(Data excerpts)
....
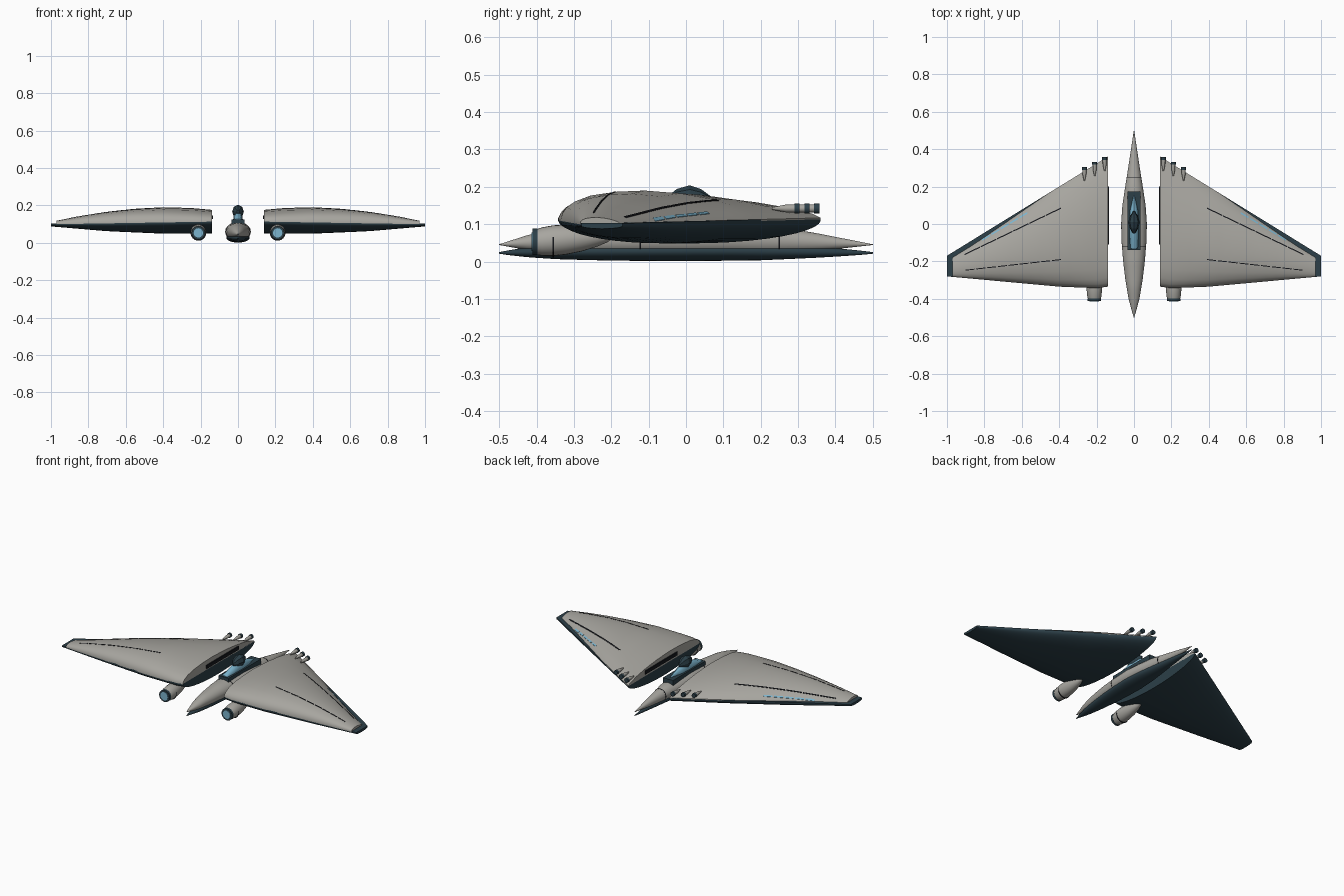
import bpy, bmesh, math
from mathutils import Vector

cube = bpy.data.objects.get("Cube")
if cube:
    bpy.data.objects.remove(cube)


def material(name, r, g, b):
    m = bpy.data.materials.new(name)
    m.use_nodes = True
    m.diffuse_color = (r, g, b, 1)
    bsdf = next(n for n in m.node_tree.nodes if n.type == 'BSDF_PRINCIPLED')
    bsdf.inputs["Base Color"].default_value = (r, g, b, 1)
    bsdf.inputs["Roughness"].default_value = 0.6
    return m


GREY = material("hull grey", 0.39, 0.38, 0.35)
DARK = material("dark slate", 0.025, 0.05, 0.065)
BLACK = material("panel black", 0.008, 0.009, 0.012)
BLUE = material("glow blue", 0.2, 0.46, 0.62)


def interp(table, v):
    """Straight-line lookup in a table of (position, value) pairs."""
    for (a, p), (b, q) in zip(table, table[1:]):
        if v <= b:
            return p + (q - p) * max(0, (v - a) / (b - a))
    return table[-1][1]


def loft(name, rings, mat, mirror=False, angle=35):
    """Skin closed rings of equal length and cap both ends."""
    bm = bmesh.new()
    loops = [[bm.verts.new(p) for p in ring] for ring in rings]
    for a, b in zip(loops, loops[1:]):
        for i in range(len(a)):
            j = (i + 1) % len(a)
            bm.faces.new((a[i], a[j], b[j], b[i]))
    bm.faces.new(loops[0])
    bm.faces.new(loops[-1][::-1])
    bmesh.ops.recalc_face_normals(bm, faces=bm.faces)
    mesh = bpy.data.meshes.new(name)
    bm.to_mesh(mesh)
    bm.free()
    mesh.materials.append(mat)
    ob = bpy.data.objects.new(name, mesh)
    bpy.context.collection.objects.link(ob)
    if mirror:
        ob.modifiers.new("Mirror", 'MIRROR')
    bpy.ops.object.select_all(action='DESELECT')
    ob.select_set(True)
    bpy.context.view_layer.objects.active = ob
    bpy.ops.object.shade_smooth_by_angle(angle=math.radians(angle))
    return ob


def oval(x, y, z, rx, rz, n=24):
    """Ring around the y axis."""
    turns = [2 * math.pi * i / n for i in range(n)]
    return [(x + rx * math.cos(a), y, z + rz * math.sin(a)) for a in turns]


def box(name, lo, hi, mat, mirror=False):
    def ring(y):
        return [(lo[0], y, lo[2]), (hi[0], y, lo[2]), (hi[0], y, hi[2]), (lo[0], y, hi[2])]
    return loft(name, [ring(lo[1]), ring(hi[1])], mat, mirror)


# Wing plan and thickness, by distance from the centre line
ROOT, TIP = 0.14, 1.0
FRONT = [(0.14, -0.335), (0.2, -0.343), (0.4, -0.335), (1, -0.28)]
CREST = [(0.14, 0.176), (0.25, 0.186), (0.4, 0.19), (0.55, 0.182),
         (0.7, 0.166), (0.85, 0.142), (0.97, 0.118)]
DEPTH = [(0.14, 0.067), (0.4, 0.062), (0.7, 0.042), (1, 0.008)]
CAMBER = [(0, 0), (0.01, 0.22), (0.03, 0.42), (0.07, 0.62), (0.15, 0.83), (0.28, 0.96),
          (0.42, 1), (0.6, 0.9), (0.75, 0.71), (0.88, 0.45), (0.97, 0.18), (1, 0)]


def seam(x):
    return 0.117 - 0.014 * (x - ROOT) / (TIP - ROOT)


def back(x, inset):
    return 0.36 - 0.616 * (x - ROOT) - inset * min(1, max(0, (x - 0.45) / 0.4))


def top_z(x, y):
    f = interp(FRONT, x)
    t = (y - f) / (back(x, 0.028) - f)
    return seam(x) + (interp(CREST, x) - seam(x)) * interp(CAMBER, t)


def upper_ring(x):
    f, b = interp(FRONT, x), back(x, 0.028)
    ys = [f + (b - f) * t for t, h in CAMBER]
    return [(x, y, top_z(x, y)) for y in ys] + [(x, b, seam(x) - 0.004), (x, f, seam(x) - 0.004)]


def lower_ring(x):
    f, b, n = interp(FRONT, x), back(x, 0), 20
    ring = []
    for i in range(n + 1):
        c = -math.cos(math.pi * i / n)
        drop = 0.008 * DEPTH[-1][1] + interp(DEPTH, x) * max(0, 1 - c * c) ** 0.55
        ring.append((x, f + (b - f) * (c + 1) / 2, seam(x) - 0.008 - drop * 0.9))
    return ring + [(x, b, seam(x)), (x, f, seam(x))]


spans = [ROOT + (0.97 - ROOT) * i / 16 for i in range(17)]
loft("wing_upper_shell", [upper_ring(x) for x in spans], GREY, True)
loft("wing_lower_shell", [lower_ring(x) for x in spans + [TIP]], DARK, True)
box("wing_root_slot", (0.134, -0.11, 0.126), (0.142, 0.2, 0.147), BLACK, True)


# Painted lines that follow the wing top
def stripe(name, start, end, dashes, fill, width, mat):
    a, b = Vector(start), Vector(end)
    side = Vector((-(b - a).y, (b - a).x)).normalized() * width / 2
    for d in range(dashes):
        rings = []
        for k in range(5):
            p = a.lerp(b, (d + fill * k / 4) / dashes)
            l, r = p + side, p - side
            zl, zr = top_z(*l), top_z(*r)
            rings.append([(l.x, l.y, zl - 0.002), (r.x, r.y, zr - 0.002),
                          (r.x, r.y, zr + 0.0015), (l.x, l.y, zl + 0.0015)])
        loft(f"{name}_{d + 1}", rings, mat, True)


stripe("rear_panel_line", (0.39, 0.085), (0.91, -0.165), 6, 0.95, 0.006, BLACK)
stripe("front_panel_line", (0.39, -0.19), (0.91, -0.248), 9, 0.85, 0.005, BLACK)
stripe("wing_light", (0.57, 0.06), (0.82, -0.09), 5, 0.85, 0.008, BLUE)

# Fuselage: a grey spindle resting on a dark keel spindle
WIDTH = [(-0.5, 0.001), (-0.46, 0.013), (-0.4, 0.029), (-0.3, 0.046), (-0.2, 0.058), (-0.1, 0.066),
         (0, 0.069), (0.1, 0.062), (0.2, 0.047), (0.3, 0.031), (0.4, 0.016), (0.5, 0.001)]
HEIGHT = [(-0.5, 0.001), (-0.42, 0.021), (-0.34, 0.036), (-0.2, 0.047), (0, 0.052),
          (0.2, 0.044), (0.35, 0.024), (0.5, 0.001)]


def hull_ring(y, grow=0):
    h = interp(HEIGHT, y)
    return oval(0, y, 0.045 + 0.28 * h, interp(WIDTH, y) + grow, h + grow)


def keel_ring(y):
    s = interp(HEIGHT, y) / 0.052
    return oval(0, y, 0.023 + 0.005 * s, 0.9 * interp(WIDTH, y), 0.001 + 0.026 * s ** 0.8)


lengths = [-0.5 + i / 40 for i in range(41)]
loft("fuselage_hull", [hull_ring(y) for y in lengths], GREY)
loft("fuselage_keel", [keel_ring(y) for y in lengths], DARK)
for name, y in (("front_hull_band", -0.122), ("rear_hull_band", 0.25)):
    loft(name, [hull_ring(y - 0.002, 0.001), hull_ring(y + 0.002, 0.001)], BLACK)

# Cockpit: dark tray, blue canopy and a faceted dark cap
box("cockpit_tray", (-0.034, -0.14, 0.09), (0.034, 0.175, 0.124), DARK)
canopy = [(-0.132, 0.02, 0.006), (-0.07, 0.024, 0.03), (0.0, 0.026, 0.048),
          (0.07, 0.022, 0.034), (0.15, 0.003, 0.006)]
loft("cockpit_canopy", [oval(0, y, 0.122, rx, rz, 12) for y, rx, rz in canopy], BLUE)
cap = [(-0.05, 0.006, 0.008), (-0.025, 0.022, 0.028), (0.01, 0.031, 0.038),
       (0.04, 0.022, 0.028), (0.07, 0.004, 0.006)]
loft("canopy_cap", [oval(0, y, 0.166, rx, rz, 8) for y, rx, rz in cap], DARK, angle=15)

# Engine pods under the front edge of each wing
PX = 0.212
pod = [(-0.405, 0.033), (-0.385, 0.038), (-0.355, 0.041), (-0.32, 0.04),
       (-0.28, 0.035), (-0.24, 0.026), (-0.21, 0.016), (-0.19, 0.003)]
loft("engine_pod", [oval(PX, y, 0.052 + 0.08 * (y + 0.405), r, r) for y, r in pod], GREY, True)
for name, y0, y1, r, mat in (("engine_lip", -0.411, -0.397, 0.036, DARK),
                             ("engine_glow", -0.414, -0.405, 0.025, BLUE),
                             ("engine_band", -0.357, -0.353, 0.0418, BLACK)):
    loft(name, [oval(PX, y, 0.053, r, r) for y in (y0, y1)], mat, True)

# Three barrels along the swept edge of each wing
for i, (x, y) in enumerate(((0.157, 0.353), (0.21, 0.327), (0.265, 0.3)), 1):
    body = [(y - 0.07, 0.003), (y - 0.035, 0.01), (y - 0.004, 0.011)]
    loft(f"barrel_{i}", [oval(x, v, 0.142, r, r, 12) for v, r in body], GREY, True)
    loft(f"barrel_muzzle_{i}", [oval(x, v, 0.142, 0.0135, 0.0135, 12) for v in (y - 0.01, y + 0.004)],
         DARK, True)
....
Task =>
Extract every line containing the string "BLACK" from the data above.

Answer space =>
BLACK = material("panel black", 0.008, 0.009, 0.012)
box("wing_root_slot", (0.134, -0.11, 0.126), (0.142, 0.2, 0.147), BLACK, True)
stripe("rear_panel_line", (0.39, 0.085), (0.91, -0.165), 6, 0.95, 0.006, BLACK)
stripe("front_panel_line", (0.39, -0.19), (0.91, -0.248), 9, 0.85, 0.005, BLACK)
    loft(name, [hull_ring(y - 0.002, 0.001), hull_ring(y + 0.002, 0.001)], BLACK)
                             ("engine_band", -0.357, -0.353, 0.0418, BLACK)):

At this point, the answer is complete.